At the final transformation process when the latex objects themselves are reproduced, it is the camera’s eye that takes a look into the desks’ viscera. With analogue photography Stattler employs a procedure that is – just like casting – reproductive. Using Roland Barthes’ and Rosalind Krauss’ expression one could call it to an »indexical sign«, that constructs its meaning through its physical relation to the referent.8 Stattler’s black-and-white photographs make it perfectly clear that they are recorded shadows. They make light and shadow, the material basis of photography, an issue by exposing especially those bits of the latex skins where the material is slightly thicker and, thus, less transparent. Krauss further observes in her »Notes on the Index« that photography and abstract art – at first sight being completely different from each other – have found noticeably common ground in the art of the 1970s.9 The same could be said about the photographs from the Desks series. The pictures that result from the photographic re-translation of the latex objects to two dimensions are reminiscent of abstract drawings in ink or charcoal. On a bright, slightly blotchy background sharp black lines become visible. They outline shapes that are evenly laid out on a flat surface or that are concentrated in individual areas. The outlines are caused by the thickenings that emerge at the edges and rims of the paper objects while applying the latex. Thus, the contours of the desks and of the paper and other things lying on top of them emerge in the photographs. The arrangement of the items on the desks becomes an abstract pattern. This pattern points to the rationality of even the messiest workplace and hereby stresses the rule-dependency of work procedures. Although seemingly abstract, the patterns rely on physical processes – that is, the activities at the desks.

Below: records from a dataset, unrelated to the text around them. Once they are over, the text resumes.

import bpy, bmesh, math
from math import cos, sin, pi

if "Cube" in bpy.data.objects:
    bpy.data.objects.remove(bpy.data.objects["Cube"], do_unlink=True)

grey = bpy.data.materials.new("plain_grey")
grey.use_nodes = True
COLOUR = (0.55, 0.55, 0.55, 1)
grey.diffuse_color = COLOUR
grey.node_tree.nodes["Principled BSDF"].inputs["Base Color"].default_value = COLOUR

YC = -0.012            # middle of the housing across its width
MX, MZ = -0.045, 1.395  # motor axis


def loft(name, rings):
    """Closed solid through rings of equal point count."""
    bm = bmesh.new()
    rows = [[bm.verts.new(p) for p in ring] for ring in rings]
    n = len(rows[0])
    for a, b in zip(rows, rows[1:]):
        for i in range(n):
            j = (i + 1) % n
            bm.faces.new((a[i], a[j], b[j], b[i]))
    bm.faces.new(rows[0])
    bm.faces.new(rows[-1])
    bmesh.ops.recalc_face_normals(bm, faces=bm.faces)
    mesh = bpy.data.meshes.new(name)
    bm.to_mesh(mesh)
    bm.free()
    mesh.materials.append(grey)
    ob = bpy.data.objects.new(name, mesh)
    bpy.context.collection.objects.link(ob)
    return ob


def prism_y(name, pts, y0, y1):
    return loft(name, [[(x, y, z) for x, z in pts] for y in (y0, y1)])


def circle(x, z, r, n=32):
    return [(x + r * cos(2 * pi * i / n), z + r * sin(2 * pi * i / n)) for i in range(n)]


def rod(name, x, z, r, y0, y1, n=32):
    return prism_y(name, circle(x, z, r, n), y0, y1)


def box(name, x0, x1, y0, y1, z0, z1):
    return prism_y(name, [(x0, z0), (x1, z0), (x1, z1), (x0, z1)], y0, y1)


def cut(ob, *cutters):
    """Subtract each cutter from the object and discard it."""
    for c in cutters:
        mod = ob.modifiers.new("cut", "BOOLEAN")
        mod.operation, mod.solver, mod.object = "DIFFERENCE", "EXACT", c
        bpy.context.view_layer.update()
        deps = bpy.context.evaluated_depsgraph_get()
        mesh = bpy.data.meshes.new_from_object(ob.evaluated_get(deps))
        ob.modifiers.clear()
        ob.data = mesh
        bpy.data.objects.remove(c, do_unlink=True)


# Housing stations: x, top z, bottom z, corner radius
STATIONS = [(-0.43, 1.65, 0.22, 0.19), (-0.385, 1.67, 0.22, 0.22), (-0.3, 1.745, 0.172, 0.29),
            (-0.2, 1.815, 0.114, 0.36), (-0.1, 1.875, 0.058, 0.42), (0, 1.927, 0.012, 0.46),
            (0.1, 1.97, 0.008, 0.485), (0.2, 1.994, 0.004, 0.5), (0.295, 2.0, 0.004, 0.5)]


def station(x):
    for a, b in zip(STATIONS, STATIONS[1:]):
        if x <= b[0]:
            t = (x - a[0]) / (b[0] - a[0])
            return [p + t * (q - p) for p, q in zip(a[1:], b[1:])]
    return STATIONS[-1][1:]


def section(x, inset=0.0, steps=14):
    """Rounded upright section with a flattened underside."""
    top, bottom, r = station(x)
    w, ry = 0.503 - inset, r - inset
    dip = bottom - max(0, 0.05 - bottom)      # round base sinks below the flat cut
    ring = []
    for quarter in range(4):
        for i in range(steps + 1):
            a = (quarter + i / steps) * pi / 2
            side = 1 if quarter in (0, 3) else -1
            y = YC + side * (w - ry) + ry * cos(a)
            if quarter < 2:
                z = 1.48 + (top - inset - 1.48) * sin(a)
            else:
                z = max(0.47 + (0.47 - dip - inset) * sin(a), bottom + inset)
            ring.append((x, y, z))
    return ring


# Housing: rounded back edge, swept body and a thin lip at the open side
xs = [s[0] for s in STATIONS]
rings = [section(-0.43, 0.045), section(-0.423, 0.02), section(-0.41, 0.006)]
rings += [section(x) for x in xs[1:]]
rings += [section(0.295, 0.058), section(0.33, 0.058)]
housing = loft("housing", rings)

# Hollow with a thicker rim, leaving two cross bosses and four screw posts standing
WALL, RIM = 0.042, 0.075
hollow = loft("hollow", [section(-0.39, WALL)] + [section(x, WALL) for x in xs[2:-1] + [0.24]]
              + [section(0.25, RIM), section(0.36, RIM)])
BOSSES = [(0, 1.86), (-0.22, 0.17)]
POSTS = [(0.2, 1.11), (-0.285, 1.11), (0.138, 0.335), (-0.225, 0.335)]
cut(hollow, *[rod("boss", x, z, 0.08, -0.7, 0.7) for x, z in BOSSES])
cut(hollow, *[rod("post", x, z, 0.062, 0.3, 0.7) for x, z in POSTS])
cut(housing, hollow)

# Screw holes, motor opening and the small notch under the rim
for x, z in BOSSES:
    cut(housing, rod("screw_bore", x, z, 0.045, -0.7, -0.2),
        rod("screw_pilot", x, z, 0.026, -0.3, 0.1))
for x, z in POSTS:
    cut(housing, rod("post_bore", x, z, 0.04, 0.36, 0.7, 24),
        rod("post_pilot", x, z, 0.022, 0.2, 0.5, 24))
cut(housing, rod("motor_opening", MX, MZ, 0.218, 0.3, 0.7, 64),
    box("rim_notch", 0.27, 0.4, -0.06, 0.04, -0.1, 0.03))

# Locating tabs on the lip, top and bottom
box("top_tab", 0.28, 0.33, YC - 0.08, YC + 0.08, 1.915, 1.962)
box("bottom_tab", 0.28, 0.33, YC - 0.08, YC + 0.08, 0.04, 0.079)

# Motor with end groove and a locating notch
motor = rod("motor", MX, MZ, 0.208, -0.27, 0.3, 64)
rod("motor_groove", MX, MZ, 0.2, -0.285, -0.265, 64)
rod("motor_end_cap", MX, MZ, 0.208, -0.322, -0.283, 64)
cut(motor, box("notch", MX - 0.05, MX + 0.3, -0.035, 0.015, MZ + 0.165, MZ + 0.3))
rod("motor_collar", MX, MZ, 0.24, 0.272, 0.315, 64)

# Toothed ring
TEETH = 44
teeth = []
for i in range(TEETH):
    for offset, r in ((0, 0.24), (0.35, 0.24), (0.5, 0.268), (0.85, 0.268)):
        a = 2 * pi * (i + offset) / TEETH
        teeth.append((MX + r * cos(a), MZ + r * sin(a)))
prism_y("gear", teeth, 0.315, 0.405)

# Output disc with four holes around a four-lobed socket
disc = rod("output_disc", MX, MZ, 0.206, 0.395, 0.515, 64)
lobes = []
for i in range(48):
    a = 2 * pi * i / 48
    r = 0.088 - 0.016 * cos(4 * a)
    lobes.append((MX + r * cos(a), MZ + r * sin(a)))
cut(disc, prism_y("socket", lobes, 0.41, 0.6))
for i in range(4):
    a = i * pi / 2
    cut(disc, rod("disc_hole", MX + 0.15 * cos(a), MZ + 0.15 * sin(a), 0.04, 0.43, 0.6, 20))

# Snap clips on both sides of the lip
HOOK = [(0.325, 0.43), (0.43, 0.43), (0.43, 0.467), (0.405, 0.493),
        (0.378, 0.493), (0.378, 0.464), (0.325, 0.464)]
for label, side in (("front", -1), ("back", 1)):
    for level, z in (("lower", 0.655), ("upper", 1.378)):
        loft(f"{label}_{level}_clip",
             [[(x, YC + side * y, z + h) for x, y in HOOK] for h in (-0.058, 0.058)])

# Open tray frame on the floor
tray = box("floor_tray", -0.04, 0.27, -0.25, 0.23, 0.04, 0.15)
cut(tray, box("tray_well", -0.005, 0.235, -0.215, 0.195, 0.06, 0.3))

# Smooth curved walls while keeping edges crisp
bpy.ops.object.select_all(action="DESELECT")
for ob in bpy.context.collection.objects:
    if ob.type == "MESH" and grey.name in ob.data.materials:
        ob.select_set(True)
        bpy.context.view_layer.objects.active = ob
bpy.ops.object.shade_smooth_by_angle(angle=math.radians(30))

Stattler’s series, thus, deals with work processes at desks, with their specifics, systematics and physicality. It is the series of translations and the differing materiality of the applied media that lets these various aspects emerge. What finally becomes visible on the photographs is at the same time a kind of notation of the handling of things as well as – in the blotchy surface – a trace of the artistic working process, the regular application of latex with the brush. In the last transformation – that is the photograph of the cast of the paper model of the worktop – the artistic work and the work at the desk are joined together on one level.